## Records for the exercise
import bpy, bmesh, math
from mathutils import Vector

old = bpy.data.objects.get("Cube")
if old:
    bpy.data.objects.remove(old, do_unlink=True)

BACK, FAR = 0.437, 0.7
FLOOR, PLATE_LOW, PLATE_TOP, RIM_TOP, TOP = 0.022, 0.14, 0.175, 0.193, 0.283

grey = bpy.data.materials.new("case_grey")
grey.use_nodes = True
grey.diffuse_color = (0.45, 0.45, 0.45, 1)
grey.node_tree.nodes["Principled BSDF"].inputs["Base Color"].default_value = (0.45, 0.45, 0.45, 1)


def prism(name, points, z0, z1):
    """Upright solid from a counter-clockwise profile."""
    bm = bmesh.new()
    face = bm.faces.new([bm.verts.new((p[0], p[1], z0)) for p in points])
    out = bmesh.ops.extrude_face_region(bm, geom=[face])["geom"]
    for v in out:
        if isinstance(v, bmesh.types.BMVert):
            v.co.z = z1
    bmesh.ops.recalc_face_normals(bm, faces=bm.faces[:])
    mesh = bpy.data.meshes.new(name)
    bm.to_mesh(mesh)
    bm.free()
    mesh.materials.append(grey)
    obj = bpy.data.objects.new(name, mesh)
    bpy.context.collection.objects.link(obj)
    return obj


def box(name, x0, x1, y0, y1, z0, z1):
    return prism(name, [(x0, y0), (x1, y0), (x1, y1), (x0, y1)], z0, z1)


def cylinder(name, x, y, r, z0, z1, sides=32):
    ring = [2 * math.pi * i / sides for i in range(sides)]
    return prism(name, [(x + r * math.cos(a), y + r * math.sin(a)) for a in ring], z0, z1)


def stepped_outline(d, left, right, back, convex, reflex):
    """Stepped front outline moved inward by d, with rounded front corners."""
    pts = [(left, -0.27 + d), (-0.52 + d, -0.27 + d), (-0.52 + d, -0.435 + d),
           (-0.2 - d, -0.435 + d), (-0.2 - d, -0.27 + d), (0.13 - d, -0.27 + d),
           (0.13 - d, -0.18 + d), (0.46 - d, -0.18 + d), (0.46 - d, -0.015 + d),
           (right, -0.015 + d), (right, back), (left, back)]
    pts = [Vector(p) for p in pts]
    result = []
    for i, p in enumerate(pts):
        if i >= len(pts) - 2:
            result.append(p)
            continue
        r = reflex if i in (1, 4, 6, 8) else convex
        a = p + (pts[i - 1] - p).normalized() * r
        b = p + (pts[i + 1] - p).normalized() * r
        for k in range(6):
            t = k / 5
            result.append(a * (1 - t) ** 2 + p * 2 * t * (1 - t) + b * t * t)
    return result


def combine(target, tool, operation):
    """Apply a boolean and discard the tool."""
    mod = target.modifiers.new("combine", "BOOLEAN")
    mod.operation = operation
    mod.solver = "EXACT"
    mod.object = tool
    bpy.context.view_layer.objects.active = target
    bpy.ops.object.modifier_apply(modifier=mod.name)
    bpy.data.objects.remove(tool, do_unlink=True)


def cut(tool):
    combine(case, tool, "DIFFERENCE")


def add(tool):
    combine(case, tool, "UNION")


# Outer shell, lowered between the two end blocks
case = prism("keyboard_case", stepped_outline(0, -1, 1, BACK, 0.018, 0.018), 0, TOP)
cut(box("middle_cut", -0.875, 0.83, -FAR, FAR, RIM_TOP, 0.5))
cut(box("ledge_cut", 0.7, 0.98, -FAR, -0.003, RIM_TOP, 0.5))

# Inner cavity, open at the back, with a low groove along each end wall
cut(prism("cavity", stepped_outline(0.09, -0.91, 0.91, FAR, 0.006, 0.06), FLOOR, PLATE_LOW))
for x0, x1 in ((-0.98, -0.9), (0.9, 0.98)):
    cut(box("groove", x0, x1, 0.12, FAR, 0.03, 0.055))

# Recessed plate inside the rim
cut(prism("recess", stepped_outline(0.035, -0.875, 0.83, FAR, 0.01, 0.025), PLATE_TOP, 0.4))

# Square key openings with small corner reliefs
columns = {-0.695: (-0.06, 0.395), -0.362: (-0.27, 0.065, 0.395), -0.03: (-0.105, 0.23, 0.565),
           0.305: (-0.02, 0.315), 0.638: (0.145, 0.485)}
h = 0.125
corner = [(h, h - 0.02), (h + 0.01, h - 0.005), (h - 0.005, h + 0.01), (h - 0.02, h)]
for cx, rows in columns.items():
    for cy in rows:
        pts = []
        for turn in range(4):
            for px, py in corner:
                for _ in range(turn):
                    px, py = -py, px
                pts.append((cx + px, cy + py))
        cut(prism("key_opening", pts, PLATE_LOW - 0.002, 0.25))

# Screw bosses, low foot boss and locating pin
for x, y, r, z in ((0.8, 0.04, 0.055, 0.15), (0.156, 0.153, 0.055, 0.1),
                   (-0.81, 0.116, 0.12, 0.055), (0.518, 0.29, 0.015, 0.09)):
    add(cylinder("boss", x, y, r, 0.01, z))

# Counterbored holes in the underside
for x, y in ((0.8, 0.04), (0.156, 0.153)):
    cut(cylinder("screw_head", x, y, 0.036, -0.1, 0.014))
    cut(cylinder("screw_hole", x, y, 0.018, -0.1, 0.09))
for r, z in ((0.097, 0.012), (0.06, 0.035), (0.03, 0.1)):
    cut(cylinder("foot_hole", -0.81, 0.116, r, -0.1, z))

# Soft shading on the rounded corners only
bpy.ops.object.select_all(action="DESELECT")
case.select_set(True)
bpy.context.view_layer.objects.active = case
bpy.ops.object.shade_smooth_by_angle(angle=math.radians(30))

## What is expected
If a line in the data contains the string "prism", copy it.

## Worked solution
def prism(name, points, z0, z1):
    return prism(name, [(x0, y0), (x1, y0), (x1, y1), (x0, y1)], z0, z1)
    return prism(name, [(x + r * math.cos(a), y + r * math.sin(a)) for a in ring], z0, z1)
case = prism("keyboard_case", stepped_outline(0, -1, 1, BACK, 0.018, 0.018), 0, TOP)
cut(prism("cavity", stepped_outline(0.09, -0.91, 0.91, FAR, 0.006, 0.06), FLOOR, PLATE_LOW))
cut(prism("recess", stepped_outline(0.035, -0.875, 0.83, FAR, 0.01, 0.025), PLATE_TOP, 0.4))
        cut(prism("key_opening", pts, PLATE_LOW - 0.002, 0.25))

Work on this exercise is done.